_WHAT TO WORK ON_. Give again exactly the lines that run from the start of the records to the line holding "bpy.data.objects.remove(cube, do_unlink=True)", both ends counted. Do not include the pictures.

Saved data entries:
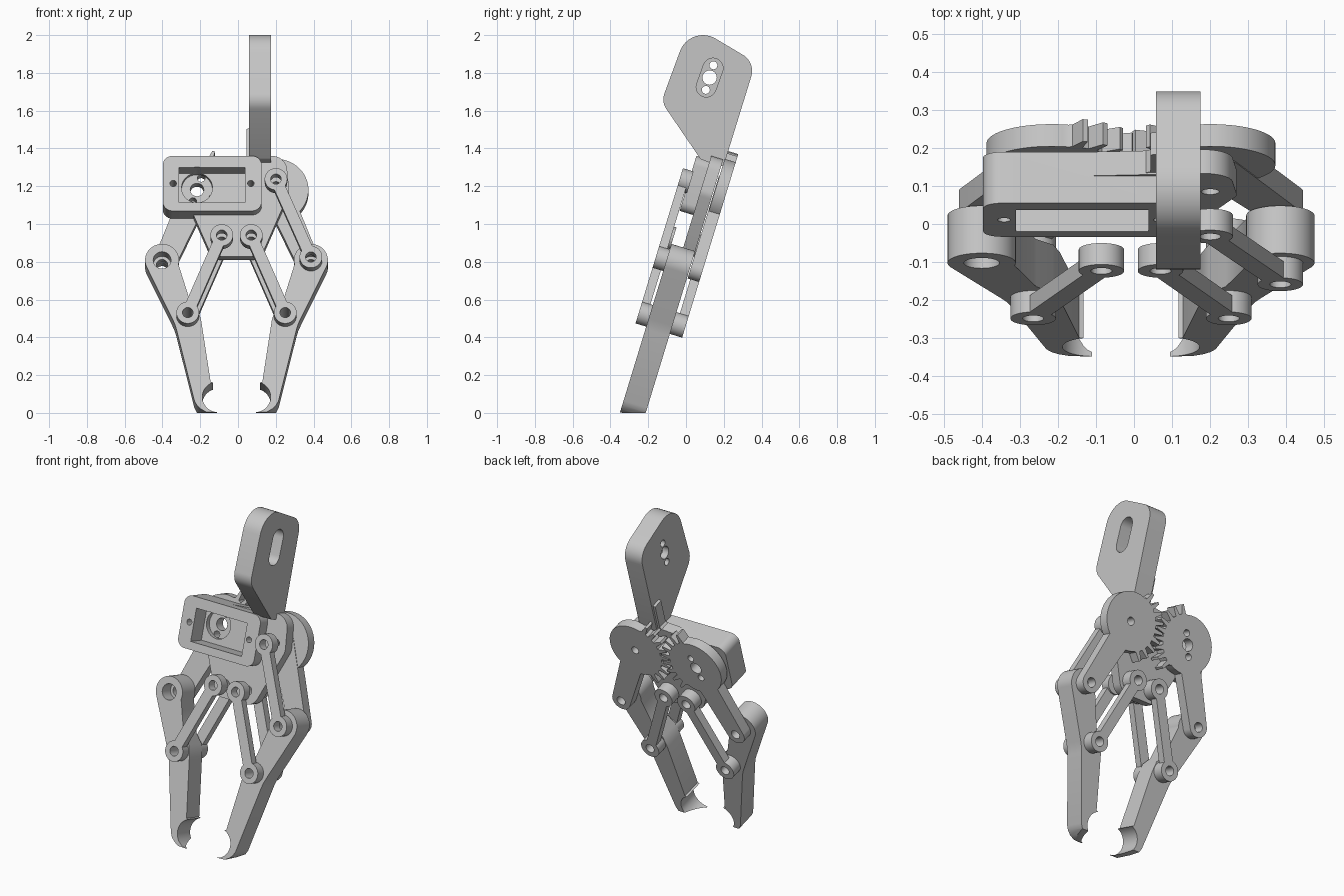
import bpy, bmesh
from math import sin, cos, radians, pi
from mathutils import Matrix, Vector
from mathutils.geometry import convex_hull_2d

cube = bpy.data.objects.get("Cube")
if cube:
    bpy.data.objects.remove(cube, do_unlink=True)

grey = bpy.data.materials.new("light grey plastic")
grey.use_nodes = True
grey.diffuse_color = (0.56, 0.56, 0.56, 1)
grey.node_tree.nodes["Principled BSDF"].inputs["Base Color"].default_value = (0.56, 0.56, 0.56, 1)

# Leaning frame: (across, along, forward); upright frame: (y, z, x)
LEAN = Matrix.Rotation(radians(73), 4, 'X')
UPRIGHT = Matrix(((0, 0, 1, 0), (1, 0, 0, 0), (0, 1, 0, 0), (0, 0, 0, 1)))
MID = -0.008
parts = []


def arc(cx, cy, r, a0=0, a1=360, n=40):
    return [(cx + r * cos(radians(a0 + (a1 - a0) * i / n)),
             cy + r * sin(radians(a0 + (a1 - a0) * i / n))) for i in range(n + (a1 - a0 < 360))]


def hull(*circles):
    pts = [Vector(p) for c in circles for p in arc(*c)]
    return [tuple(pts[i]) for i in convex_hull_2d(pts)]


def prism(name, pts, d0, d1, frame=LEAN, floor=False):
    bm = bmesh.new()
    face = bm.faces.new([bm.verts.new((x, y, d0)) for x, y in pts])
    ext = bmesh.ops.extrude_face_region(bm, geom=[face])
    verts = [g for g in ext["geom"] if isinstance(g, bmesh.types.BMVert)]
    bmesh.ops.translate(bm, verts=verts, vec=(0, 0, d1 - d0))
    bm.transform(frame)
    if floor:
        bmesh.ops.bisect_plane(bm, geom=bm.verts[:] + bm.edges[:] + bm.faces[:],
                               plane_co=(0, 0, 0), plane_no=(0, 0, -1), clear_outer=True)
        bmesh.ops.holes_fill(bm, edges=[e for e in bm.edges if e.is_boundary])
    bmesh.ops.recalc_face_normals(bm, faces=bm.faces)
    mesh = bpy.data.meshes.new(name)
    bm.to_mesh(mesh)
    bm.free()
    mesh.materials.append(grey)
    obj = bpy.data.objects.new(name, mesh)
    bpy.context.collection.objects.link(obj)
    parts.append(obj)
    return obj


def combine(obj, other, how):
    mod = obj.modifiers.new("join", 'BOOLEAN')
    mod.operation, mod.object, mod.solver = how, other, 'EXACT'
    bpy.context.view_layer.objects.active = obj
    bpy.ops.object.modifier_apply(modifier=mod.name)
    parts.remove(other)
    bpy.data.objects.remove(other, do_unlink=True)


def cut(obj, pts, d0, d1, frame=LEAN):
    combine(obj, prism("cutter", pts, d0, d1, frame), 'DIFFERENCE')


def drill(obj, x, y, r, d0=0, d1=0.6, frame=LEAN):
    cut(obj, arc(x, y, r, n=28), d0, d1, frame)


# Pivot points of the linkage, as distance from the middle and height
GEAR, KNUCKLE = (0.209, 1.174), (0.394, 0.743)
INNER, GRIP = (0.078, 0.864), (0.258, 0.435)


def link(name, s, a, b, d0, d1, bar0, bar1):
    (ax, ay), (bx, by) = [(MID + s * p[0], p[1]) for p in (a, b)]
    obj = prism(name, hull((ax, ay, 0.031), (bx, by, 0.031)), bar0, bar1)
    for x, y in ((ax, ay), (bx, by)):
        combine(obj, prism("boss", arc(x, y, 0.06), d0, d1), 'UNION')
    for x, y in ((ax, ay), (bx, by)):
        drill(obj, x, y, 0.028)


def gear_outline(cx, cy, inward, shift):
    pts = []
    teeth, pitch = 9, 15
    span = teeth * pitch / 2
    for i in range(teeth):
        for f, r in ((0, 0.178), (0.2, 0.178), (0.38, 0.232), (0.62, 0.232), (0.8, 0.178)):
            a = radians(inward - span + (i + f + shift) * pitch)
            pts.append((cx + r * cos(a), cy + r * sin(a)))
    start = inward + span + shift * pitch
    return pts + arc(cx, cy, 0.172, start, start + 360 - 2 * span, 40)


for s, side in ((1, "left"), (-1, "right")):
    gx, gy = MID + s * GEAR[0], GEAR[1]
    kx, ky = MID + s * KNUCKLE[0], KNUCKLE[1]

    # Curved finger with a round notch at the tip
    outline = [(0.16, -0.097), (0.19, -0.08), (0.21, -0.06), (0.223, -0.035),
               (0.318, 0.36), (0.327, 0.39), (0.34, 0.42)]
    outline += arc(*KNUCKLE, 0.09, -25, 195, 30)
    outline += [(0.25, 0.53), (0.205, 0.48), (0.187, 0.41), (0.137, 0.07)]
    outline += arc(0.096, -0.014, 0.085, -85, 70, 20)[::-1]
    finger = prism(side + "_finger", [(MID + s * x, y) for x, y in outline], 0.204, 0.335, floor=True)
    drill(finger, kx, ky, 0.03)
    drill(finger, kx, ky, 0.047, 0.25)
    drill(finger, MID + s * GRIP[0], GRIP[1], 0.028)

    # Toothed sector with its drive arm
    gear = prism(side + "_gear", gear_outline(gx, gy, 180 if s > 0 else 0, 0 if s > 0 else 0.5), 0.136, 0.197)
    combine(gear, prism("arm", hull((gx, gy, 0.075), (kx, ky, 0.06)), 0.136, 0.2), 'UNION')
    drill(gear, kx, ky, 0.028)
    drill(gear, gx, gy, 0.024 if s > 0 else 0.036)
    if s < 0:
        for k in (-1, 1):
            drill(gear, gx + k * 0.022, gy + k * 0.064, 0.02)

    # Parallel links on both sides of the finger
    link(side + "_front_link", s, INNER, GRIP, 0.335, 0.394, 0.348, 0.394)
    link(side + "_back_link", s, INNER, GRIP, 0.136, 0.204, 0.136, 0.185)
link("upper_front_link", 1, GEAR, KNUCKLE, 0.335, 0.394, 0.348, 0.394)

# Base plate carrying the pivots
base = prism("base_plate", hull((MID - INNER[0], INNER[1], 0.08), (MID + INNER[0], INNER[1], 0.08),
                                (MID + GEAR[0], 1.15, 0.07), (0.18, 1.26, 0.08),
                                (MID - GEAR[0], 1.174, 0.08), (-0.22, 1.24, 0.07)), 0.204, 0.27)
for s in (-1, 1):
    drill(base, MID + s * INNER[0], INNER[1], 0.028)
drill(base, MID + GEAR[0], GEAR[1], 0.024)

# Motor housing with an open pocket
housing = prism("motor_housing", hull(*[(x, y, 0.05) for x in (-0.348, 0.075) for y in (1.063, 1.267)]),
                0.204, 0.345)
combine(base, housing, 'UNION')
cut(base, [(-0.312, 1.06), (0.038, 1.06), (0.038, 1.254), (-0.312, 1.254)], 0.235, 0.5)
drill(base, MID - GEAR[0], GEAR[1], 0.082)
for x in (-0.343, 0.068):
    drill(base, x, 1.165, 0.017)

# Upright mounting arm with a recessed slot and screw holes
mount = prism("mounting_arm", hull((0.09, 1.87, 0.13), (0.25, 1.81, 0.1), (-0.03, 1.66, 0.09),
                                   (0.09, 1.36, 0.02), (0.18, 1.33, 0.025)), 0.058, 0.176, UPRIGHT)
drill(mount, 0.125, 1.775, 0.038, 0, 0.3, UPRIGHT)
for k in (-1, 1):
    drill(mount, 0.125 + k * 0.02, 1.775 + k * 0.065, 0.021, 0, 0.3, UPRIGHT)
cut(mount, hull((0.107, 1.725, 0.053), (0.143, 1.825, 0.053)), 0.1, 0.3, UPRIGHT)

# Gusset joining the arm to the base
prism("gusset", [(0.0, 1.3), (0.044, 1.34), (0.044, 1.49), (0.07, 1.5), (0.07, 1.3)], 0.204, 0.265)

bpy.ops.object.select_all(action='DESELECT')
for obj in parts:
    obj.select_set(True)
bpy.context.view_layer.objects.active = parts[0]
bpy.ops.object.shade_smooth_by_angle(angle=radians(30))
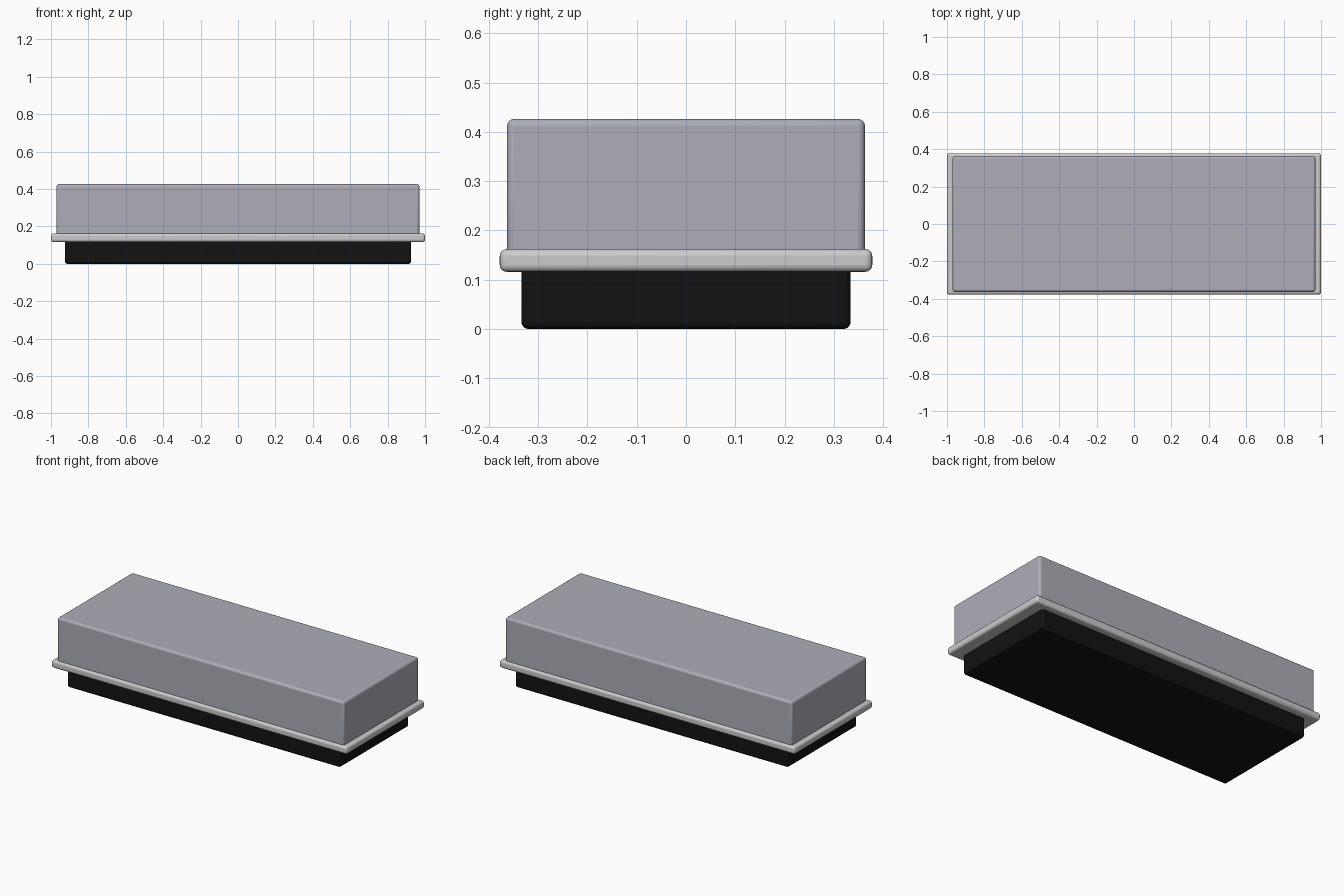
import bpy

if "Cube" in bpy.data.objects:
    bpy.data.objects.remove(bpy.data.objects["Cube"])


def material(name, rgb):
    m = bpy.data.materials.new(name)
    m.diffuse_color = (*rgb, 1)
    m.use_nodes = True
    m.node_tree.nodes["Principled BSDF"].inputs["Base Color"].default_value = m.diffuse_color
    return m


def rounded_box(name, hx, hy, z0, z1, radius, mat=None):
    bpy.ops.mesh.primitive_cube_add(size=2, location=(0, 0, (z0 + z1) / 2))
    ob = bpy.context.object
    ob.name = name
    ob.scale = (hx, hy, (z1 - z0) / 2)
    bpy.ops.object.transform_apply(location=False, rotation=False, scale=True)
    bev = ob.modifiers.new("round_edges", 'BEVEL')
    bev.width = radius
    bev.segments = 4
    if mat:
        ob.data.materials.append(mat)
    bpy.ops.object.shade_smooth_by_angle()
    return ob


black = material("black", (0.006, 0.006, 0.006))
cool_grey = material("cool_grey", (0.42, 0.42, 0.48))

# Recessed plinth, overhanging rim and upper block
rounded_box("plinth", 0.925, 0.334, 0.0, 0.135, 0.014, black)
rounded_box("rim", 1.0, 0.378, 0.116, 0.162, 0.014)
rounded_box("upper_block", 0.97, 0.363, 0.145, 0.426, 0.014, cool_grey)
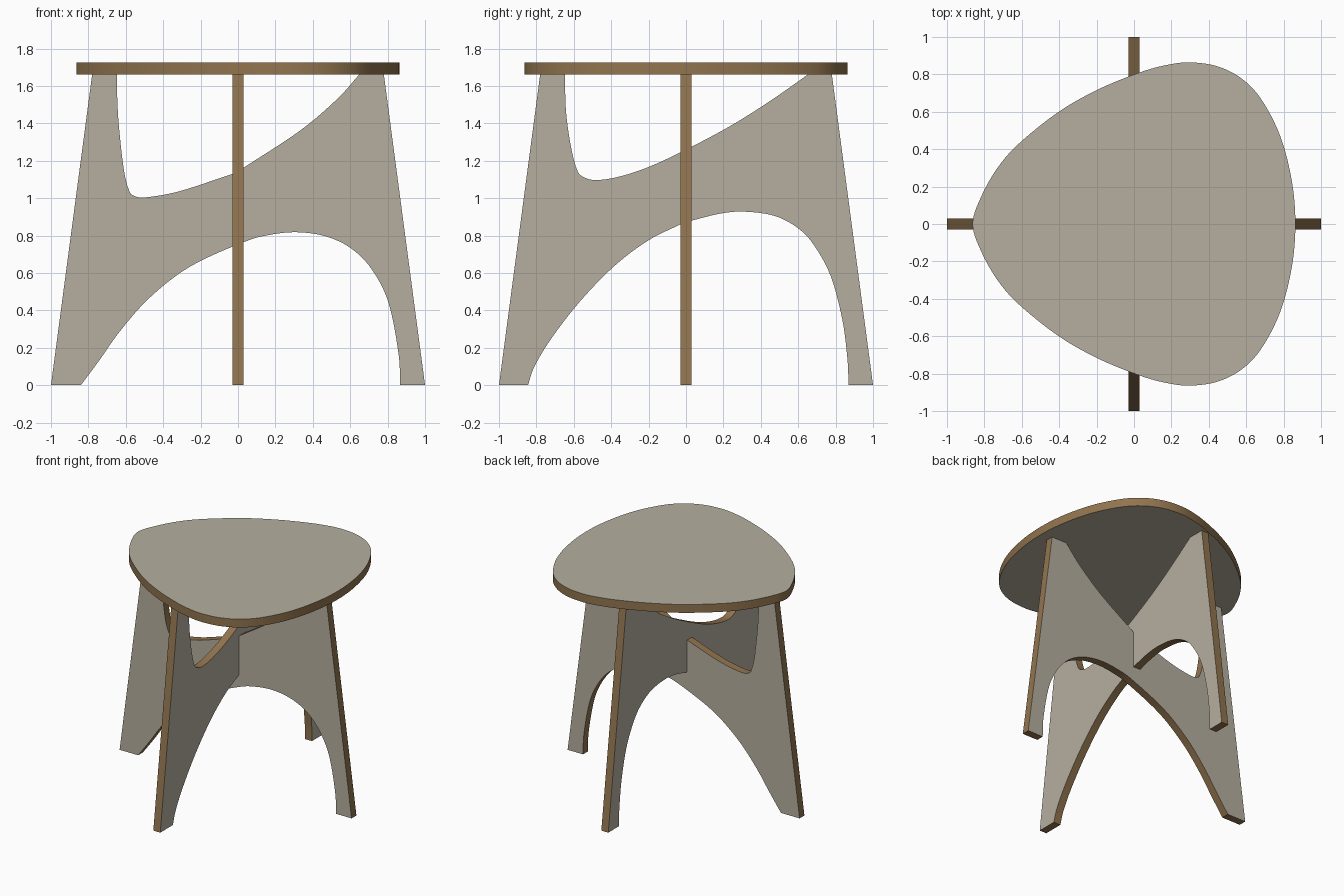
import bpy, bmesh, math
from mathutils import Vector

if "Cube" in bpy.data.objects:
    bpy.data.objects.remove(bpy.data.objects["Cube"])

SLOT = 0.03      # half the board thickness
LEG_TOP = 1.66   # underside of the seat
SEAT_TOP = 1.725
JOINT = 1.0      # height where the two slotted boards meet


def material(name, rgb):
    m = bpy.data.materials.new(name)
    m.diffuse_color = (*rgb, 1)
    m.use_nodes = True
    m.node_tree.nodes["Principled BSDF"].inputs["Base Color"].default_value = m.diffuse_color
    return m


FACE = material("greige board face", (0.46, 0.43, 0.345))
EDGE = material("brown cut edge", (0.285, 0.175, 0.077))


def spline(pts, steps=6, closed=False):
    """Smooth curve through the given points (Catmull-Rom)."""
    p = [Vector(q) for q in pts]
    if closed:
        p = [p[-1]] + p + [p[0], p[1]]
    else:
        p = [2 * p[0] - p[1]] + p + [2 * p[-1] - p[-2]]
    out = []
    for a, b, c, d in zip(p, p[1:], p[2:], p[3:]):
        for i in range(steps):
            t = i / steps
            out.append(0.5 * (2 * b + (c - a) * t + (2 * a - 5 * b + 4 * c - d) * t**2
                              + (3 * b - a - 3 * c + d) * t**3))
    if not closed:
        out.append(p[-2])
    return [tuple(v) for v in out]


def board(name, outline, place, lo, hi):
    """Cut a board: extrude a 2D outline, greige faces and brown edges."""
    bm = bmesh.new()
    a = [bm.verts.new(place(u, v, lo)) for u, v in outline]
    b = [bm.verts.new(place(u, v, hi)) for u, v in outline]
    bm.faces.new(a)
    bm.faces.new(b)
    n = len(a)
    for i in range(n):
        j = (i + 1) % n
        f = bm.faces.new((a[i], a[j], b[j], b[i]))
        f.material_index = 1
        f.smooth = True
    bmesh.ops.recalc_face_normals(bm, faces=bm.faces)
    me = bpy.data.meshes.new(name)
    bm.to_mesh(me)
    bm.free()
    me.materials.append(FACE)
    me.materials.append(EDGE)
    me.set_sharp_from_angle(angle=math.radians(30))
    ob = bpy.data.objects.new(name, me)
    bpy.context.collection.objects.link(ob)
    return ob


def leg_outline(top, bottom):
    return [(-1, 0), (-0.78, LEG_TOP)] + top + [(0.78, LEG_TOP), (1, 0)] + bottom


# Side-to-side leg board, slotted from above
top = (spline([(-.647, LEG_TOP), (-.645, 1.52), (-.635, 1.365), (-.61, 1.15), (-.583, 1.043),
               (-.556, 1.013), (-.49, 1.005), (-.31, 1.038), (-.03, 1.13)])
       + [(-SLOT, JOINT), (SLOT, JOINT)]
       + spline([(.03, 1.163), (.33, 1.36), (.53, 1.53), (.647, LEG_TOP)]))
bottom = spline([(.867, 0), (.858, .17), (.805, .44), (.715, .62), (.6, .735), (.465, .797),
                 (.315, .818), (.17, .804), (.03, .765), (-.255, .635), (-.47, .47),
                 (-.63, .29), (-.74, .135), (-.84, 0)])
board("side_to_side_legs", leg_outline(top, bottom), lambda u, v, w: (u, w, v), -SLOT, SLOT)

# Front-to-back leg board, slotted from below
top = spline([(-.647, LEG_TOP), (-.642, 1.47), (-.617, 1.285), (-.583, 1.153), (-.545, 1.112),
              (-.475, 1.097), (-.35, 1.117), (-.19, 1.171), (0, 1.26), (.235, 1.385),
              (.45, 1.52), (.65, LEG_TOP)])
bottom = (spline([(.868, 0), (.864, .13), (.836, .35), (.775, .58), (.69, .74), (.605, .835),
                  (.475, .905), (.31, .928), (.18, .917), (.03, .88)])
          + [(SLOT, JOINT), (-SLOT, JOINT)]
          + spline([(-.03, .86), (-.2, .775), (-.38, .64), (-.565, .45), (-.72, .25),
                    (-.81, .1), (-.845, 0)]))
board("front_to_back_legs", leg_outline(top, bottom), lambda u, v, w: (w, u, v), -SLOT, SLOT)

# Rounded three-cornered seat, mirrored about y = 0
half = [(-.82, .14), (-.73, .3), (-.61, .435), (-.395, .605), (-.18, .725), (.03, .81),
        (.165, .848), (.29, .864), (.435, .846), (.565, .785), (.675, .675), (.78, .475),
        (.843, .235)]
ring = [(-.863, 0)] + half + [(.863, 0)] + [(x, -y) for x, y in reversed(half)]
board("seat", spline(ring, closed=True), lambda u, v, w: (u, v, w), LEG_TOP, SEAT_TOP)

_SOLUTION TO THE PROBLEM_.
import bpy, bmesh
from math import sin, cos, radians, pi
from mathutils import Matrix, Vector
from mathutils.geometry import convex_hull_2d

cube = bpy.data.objects.get("Cube")
if cube:
    bpy.data.objects.remove(cube, do_unlink=True)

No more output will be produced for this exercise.